Often when it comes to a Google versus Baidu debate, people think that Baidu dominates because of the Great Firewall of China. It’s easy—and sloppy—to blame the government for everything. While it is true that Google abandoned China because of political problems, it is nowhere near true that Baidu is built on political pillars. Instead, it climbed to the top of the ladder based solely on its strategy. In their book Red Wired, Sherman So and J. Christopher Westland have shed light on how strategy won the game for Baidu back in the 2000s, and it won the game so well that the Chinese population has never again looked at Google twice.

It All Started in Cafes

Most of the American population accessed the internet from their homes, but in China the story was a little different. Most people visited internet cafes to benefit from internet resources and it was here that Baidu saw its chance. Baidu, like other local web engines, cut deal with cafes and paid them to increase visibility. They kept appearing on all the desktops and soon became a sight embedded in the minds of users.
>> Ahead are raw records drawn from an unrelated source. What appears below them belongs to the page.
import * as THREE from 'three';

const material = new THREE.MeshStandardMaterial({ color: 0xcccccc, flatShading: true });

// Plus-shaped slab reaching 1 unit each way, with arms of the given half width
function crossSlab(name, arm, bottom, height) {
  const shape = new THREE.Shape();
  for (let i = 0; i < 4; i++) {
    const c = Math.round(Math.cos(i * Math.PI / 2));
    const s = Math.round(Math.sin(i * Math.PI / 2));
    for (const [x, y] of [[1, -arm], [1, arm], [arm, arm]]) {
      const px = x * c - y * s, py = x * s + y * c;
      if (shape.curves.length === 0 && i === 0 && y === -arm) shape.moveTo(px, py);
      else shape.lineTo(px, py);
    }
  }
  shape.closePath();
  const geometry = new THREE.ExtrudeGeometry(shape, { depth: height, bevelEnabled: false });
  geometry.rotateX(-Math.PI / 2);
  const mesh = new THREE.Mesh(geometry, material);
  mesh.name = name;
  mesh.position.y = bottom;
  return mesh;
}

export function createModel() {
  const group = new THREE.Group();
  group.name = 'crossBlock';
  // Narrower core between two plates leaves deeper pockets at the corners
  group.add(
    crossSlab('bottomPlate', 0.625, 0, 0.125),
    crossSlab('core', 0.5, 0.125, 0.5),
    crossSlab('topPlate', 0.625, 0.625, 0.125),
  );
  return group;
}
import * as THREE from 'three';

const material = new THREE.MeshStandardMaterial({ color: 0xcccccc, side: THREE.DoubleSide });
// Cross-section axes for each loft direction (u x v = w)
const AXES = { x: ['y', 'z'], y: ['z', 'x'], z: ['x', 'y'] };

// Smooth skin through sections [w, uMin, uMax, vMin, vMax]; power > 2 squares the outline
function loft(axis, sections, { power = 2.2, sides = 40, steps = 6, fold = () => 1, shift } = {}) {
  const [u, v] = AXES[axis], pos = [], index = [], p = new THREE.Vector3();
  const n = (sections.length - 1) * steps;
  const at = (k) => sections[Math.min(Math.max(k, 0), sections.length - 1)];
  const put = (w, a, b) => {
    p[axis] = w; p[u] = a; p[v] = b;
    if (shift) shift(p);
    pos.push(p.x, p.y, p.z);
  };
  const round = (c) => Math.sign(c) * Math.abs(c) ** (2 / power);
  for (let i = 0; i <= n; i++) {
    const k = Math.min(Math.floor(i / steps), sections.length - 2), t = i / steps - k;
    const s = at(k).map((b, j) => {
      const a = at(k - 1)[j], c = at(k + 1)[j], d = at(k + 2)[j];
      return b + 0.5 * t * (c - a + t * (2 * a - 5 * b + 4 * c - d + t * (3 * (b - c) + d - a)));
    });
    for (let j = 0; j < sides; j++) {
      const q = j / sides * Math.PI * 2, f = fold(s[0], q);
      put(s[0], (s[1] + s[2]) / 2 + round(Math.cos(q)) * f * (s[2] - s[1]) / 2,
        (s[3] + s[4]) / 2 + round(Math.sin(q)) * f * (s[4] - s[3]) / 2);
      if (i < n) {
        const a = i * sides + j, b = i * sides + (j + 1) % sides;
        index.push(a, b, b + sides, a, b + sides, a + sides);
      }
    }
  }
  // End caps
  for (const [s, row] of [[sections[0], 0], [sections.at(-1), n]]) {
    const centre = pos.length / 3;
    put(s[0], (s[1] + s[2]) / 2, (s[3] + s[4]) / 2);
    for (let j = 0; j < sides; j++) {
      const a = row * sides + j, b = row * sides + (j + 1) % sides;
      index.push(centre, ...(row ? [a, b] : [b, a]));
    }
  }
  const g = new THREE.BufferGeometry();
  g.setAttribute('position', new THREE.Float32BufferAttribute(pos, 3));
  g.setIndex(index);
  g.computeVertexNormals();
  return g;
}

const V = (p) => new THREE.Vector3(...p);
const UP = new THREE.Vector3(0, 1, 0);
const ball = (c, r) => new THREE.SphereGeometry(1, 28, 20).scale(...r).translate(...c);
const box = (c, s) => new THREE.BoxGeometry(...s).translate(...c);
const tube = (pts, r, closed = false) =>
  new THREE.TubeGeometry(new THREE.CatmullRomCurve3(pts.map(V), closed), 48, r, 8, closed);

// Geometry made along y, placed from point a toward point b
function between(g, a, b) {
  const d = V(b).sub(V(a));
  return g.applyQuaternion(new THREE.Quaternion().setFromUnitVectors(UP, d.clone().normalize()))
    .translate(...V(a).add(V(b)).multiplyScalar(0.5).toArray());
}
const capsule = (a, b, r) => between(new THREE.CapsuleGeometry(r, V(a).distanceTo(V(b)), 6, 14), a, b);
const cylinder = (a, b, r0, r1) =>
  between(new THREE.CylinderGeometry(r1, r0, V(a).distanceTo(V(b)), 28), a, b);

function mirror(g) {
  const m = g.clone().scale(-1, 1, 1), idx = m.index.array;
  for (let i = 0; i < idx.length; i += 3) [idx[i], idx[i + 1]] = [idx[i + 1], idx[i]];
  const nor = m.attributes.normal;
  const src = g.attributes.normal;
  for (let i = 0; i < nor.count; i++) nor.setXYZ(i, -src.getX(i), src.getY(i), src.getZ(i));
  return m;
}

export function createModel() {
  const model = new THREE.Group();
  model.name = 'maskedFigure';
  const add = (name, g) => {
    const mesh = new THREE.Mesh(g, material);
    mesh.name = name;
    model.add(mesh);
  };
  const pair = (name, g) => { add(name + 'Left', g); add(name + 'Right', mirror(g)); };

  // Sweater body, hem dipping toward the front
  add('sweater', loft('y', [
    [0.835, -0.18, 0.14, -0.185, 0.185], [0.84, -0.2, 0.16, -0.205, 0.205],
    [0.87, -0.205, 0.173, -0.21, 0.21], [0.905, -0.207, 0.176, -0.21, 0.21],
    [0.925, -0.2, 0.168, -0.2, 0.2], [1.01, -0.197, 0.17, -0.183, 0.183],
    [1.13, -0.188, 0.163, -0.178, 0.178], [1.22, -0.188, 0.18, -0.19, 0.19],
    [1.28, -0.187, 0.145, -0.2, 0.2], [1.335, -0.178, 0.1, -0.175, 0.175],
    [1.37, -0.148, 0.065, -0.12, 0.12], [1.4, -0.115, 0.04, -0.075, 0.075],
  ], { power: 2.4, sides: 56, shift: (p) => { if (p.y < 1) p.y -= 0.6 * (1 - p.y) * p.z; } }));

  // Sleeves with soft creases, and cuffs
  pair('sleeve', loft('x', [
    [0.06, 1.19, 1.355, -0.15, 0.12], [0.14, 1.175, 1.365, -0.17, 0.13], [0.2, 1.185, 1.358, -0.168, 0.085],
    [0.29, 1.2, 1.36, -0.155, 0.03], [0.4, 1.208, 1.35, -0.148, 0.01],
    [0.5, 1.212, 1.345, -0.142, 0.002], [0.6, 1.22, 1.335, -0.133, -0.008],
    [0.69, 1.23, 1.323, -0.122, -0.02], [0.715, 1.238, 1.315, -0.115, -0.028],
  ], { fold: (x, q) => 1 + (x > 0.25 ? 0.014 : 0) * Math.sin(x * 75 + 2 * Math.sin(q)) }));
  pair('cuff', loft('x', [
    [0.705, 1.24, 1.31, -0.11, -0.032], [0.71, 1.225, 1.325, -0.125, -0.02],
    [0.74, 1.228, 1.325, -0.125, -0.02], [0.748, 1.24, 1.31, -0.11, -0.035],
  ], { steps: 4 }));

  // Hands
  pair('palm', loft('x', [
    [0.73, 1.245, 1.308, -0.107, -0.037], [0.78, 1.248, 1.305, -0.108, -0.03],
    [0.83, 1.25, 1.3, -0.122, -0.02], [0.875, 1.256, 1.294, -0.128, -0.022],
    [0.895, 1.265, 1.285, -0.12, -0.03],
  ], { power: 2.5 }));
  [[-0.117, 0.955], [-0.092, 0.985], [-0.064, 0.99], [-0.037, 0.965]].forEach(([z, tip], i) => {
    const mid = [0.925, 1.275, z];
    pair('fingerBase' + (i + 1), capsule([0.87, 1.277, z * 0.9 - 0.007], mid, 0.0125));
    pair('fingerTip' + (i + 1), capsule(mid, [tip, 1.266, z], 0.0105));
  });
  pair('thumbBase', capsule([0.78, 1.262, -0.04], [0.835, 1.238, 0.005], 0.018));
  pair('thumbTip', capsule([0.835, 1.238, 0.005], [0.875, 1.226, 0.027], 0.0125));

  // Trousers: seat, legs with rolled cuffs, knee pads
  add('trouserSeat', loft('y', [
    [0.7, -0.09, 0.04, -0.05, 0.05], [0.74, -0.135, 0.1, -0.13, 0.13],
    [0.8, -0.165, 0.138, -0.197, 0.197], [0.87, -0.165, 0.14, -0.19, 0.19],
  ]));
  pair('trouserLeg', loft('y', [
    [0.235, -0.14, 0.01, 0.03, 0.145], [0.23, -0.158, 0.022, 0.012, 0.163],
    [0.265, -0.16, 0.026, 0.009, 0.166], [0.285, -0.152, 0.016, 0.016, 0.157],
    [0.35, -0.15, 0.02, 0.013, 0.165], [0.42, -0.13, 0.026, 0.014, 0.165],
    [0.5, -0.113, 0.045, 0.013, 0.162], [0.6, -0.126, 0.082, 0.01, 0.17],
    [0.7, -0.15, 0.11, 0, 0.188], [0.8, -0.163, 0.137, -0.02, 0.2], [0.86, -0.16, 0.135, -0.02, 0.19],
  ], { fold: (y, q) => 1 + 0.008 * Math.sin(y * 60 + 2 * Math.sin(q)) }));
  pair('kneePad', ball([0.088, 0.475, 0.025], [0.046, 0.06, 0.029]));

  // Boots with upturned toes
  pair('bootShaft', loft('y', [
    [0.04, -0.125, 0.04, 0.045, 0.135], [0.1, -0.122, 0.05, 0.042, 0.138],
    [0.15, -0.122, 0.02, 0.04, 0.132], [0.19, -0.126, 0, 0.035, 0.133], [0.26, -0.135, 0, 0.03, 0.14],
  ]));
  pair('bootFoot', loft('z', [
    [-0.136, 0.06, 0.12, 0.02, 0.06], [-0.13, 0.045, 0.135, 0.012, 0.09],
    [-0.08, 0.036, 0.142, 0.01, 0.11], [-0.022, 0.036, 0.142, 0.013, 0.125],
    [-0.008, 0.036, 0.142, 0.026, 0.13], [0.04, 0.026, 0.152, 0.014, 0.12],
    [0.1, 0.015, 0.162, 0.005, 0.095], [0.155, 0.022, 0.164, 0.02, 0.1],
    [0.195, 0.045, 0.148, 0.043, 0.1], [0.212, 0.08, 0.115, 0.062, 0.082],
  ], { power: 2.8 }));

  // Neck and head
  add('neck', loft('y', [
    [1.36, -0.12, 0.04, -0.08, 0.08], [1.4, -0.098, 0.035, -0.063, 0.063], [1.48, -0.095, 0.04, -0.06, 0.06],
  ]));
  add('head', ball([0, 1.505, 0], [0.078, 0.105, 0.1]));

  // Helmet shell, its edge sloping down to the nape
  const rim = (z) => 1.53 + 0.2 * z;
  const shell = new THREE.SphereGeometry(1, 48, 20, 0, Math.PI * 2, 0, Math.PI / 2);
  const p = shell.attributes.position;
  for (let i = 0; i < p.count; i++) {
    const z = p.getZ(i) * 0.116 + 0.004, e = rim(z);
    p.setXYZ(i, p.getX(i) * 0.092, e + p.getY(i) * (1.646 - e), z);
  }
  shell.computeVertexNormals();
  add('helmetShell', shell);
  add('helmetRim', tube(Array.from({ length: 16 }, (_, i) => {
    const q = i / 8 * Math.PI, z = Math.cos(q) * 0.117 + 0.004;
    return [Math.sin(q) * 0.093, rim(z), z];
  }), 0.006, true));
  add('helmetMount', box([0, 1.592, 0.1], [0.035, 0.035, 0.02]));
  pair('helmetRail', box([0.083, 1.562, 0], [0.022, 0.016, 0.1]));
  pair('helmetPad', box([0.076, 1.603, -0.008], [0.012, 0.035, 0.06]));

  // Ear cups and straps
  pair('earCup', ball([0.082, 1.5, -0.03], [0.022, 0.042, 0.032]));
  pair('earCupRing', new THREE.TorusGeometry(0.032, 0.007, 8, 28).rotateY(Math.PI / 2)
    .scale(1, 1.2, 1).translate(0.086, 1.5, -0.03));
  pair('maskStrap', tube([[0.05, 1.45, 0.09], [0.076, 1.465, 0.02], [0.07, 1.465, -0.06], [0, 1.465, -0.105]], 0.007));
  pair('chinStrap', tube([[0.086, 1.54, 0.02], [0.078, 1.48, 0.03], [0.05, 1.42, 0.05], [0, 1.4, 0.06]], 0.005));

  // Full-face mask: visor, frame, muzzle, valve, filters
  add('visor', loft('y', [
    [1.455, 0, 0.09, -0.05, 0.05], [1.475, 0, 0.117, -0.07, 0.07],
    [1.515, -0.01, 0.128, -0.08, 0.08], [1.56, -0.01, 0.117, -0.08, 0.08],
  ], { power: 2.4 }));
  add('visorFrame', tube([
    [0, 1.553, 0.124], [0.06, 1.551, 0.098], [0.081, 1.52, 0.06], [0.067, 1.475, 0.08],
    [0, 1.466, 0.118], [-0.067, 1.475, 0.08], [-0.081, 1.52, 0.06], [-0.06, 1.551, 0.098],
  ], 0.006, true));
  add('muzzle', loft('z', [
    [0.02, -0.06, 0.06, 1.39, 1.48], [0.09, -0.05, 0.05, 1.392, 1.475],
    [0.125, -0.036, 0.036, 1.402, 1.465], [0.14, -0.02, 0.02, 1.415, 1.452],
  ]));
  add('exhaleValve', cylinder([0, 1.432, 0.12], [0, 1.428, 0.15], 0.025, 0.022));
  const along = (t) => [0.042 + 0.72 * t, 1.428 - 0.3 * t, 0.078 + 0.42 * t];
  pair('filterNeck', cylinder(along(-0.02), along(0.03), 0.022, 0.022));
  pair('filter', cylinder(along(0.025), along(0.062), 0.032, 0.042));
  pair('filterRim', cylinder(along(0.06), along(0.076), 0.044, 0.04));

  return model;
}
This is a strategy used by many web companies, as has also been explained by Steven Levy in the book In the Plex. Many of the people in China who were just being introduced to search engines thus became acquainted with Baidu and people usually will stick to their tried-and-trusted experiences. No wonder, then, that they keep returning to Biadu.

Mating with Music

No combination of youngsters hanging out in cafes to use the internet is ever complete without its fair share of music, and Baidu’s isn’t either. Before streaming entered the scene, mp3s were all the rage, and Baidu sensibly tapped into this. By allowing downloads, offering access to mp3 files and popular music, it increased in popularity with the public. In fact was responsible for generating 20% of the total traffic on the site initially. That’s some smart thinking right there.

Offline Advertising

Getting consumers hooked on their search engine was a tedious process which eventually paid off: in order to convince people to buy ads on the site the workers had to walk potential clients through the process and explain everything in detail. Sales became a big part of it all and much of the work was done offline—such as through calls. But their winning strategy was hiring locals to work for them—3,855 as compared to Google’s meagre 800—which eventually won them more popularity since they could cater to local demands and convince locals more easily.

Online marketing has now come a long way from how it started with Baidu, and has a lucrative position in China. If you’re looking for a Chinese internet service you can drop a call at +86-13-7616-98467 or send an email at to get in touch with professionals today.